Foiled Iranian terror plot raises troubling questions
The FBI and DEA thwarted a terrorist plot that included the assassination of Adel Al-Jubeir, the Saudi Arabian ambassador to the US, and bombings of the Saudi and Israeli embassies in Washington, D.C.
U.S. Attorney General Eric Holder said on Tuesday that the attack was planned by Iran and that the US “is committed to holding Iran accountable for its actions,” according to ABC News.
First and foremost, it is good to know that, despite the current stalemate between the executive and legislative branches, parts of our government are still doing their job. But what happens next?
Officials from President Barack Obama’s administration said they do not plan to take military action against Iran, and they do not have evidence to suggest Iranian Supreme Leader Ayatollah Ali Khamenei or President Mahmoud Ahmadinejad had anything to do with the assassination plans.
Four of the five people the U.S. Treasury Department announced sanctions on, however, are senior Quds Force officers, which is a special unit of Iran’s Army of the Guardians of the Islamic Revolution and reports directly to Khamenei.
Ahmadinejad has accused the US of fabricating the plot.

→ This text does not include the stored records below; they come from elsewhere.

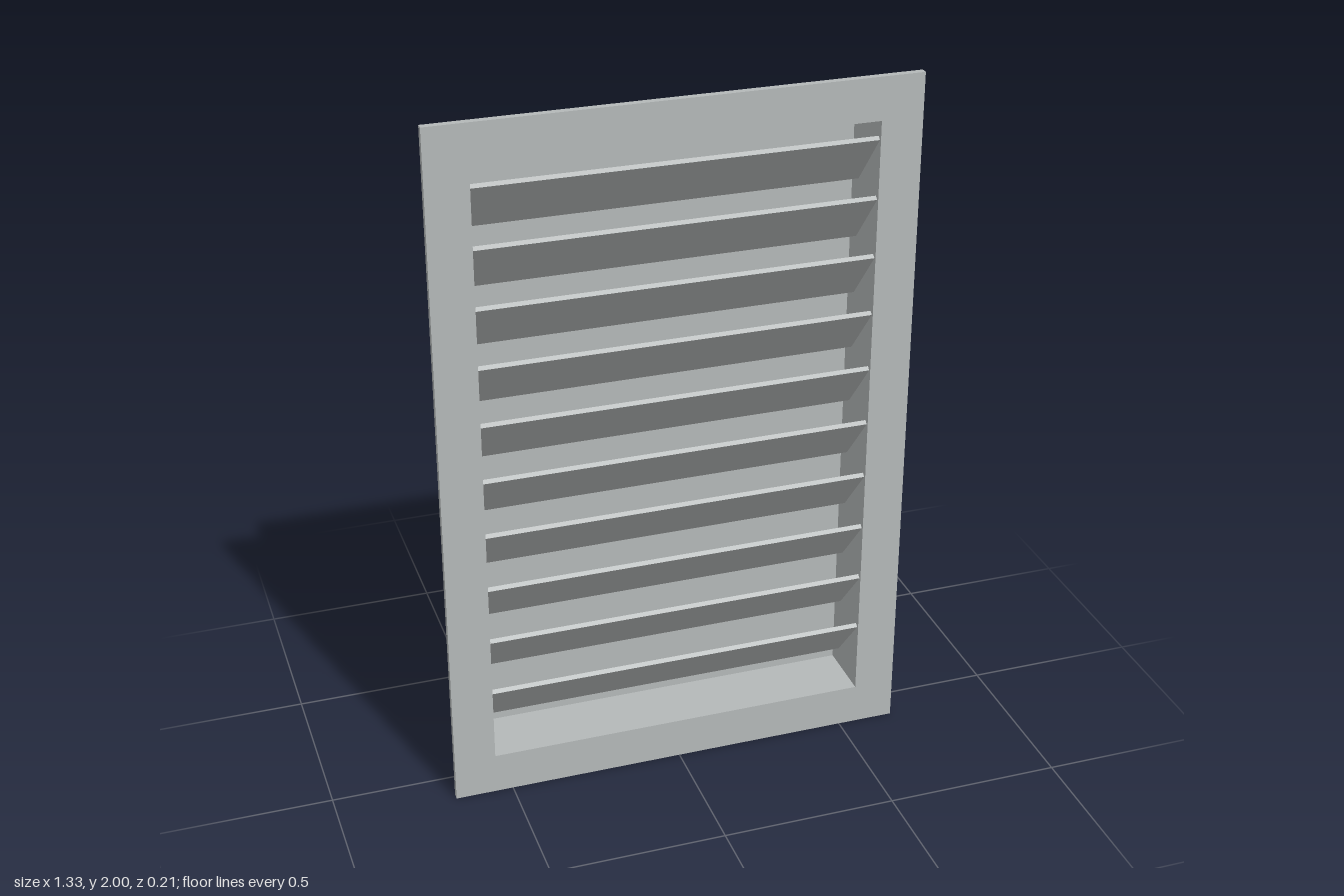
import * as THREE from 'three';

export function createModel() {
  const group = new THREE.Group();
  group.name = 'louverVent';
  const metal = new THREE.MeshStandardMaterial({ name: 'light grey metal', color: 0xb4b8b8 });
  const dark = new THREE.MeshStandardMaterial({ name: 'charcoal screen', color: 0x333333 });

  const add = (name, geometry, material, x, y, z) => {
    const mesh = new THREE.Mesh(geometry, material);
    mesh.name = name;
    mesh.position.set(x, y, z);
    group.add(mesh);
    return mesh;
  };

  // Rectangular ring, extruded from z = 0 towards +z
  const rectangle = (target, w, h) => {
    target.moveTo(-w, -h);
    target.lineTo(w, -h);
    target.lineTo(w, h);
    target.lineTo(-w, h);
    target.closePath();
    return target;
  };
  const ring = (w, h, innerW, innerH, depth) => {
    const shape = rectangle(new THREE.Shape(), w, h);
    shape.holes.push(rectangle(new THREE.Path(), innerW, innerH));
    return new THREE.ExtrudeGeometry(shape, { depth, bevelEnabled: false });
  };

  // Front flange and the sleeve that sits in the wall
  add('frontFlange', ring(0.665, 1, 0.548, 0.88, 0.02), metal, 0, 1, 0.083);
  add('wallSleeve', ring(0.556, 0.888, 0.548, 0.88, 0.176), metal, 0, 1, -0.093);

  // Closing plate inside the sleeve and the dark screen behind it
  add('backPlate', new THREE.BoxGeometry(1.096, 1.76, 0.015), metal, 0, 1, -0.083);
  add('backScreen', new THREE.BoxGeometry(1.096, 1.764, 0.006), dark, 0, 1, -0.1);

  // Ten slanted blades, upper edge at the front
  const blade = new THREE.BoxGeometry(1.096, 0.2, 0.013);
  for (let i = 0; i < 10; i++) {
    const mesh = add('louverBlade' + (i + 1), blade, metal, 0, 1.753 - i * 0.1667, 0.027);
    mesh.rotation.x = THREE.MathUtils.degToRad(40);
  }

  return group;
}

Regardless of who is to blame, this is not encouraging for the US. Obviously, the FBI and DEA have a handle on this, as they knew of the plot since June, but it causes concern for what schemes might be hatched in the future. The way in which the potential assassin was found out is worrisome.
An Iranian-American man from Corpus Christi by the name of Manssor Arbabsiar approached a DEA informant he thought to be a member of a Mexican drug cartel for help with the assassination plot.
This speaks volumes about the handling of terrorism, but also our border control. Arbabsiar approached the DEA informant thinking he was a cartel member. What good reasons can there be behind that? Finding him to be the planned assassin was something of a fluke.